October 6, 2021
White Dwarf Stars from the Inside Out
We’ll take a look at white dwarf stars, the dim, dense remnants of 97% of stars. They are marvelous, and we can learn a lot from them: their surfaces can be a window into the planetary chemistry of worlds beyond our solar system; some of them rattle with the constant rhythm of stellar earthquakes, allowing us to use the tools of seismology to probe their depths; and, deep inside, their cores slowly solidify into carbon/oxygen crystals. Making sense of our observations of white dwarfs requires accurate models of them. Because of the extreme temperatures and densities involved, these models are hard to test—but not impossible. We’ll talk about how, using the world’s most powerful x-ray source, we recreate the conditions of a white dwarf atmosphere so we can study a little piece of outer space inside the lab.

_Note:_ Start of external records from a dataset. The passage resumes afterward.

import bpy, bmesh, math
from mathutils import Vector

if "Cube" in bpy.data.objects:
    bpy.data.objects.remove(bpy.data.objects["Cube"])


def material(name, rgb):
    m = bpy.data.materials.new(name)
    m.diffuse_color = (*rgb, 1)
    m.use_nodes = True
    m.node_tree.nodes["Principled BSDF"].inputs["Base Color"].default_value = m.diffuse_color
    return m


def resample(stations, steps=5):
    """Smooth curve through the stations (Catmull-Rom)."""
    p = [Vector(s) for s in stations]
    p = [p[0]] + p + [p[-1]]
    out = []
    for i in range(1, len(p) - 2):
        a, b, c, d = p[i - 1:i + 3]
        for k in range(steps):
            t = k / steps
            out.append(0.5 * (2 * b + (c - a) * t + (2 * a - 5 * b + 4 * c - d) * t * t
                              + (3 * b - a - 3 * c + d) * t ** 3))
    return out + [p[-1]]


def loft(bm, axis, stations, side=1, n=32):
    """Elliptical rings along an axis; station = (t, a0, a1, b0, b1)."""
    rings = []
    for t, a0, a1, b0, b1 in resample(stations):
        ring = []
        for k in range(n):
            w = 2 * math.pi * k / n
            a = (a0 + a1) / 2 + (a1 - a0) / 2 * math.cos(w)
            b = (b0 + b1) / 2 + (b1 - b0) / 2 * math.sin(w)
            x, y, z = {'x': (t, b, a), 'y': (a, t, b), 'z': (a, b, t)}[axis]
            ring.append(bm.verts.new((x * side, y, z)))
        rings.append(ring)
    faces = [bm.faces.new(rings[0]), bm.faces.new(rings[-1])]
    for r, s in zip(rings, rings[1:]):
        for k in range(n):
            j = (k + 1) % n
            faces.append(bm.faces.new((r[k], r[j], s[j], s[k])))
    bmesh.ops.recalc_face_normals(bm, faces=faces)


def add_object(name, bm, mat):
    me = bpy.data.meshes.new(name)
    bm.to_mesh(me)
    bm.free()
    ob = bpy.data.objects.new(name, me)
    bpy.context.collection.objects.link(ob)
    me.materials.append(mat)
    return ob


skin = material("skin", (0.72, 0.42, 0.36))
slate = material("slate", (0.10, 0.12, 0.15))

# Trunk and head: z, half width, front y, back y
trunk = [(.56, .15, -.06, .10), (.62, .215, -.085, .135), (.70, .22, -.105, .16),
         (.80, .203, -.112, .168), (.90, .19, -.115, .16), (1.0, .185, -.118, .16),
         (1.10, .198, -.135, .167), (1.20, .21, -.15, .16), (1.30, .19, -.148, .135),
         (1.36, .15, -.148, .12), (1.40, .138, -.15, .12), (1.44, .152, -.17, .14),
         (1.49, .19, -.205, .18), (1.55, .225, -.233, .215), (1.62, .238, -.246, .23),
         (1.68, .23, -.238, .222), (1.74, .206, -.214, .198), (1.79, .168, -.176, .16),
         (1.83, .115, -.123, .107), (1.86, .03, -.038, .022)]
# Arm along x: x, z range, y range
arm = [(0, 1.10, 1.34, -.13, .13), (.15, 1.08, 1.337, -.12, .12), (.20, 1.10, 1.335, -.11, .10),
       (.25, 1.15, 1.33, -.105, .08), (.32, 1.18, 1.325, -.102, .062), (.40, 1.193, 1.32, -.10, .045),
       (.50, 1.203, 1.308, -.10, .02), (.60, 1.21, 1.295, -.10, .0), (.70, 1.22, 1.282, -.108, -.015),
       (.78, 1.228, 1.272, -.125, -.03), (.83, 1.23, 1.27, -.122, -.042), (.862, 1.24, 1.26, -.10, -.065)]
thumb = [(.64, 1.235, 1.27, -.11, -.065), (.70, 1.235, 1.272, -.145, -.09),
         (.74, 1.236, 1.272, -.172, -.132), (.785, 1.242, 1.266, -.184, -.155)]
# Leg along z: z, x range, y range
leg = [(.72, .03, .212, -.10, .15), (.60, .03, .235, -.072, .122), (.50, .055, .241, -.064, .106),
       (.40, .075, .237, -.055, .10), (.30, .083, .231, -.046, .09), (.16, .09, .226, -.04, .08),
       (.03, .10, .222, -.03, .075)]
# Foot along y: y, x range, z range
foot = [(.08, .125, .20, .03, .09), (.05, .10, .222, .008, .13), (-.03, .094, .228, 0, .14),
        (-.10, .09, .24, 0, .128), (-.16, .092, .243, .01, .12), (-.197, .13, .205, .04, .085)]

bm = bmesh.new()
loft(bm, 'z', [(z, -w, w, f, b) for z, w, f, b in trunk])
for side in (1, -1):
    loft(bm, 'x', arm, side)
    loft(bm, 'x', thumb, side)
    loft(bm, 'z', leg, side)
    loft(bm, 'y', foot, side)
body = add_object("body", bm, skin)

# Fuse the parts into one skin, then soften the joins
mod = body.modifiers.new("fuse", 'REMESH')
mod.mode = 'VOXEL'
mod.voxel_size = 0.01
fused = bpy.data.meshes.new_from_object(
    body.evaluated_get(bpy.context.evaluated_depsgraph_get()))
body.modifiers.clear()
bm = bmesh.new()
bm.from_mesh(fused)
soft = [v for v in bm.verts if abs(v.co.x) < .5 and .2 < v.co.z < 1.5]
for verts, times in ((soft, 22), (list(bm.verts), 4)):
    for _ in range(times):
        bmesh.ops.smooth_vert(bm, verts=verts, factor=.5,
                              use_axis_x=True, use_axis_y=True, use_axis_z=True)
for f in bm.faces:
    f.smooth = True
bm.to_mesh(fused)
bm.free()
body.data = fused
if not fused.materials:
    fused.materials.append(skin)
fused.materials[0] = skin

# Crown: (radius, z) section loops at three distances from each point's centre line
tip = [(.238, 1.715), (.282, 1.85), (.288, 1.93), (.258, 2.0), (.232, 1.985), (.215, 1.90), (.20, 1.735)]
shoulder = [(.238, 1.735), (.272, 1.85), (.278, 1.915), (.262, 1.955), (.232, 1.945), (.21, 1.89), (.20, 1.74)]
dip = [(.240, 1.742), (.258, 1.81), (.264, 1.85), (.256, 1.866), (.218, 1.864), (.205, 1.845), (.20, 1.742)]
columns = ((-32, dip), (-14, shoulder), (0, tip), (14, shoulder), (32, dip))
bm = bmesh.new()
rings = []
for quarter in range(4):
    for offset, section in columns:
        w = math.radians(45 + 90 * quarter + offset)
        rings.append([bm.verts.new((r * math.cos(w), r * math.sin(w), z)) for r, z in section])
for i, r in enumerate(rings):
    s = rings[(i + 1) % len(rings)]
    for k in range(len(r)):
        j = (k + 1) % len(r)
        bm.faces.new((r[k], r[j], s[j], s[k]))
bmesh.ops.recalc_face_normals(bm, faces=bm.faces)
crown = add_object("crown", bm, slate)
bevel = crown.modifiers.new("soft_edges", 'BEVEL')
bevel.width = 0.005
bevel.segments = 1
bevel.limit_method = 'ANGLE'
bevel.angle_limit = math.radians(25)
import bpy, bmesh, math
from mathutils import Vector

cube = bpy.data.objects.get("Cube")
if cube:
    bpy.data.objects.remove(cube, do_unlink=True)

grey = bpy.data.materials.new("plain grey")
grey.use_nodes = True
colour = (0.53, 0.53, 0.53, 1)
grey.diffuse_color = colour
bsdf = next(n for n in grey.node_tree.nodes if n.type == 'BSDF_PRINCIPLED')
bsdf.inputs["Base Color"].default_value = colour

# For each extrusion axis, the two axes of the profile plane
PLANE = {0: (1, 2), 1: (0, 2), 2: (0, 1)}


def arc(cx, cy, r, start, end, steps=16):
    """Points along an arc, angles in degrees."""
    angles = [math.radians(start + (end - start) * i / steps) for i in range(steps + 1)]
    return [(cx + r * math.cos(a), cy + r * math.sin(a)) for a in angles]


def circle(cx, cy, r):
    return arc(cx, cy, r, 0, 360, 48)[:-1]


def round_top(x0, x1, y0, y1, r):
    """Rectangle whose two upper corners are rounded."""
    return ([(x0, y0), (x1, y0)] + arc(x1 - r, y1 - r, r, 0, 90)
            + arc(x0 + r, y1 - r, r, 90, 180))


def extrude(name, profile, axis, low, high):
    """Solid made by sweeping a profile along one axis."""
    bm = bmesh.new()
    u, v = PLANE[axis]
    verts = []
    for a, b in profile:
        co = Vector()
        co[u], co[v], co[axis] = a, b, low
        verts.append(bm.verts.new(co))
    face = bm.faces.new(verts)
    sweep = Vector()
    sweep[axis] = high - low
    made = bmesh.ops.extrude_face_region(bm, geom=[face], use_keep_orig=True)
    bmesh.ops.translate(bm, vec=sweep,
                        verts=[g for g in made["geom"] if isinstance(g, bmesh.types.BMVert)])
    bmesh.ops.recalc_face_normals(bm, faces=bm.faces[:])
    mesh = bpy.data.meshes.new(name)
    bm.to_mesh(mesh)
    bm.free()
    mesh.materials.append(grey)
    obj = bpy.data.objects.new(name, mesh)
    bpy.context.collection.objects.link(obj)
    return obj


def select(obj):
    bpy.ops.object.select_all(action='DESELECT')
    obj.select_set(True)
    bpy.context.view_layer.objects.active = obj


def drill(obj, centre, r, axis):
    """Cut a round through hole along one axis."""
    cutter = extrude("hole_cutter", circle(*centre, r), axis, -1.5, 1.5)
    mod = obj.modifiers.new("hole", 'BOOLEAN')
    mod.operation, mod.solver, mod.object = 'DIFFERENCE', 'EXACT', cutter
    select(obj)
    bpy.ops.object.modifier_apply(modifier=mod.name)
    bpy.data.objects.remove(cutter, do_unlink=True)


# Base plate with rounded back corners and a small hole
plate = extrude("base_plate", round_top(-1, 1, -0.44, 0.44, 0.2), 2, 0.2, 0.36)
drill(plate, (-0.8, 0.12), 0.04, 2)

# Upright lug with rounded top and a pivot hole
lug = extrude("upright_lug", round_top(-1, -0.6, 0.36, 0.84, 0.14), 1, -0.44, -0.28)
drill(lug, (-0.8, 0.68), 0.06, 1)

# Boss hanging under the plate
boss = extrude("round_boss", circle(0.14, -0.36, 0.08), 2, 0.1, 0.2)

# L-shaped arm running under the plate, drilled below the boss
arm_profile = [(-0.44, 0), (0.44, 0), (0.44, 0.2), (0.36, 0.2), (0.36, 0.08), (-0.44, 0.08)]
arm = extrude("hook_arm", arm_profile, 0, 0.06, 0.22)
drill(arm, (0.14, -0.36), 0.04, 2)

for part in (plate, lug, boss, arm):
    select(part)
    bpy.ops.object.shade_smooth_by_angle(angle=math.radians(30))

Bart Dunlap is a postdoctoral fellow in the Astronomy department at the University of Texas at Austin. He is based in Albuquerque, NM as part of a collaboration with Sandia National Labs to study white dwarf atmospheres in the lab. He received his Ph.D. in Physics & Astronomy at the University of North Carolina at Chapel Hill, where he studied white dwarfs in the sky, primarily using the SOAR telescope in the Chilean Andes.
Our October Meeting is scheduled for Wednesday, October 6th starting at 7:00 pm and this month will only be conducted in a Zoom session with Zoom login details sent out to all CAS membership.
Members and Guests are Welcome!
Organizer – Steve Layman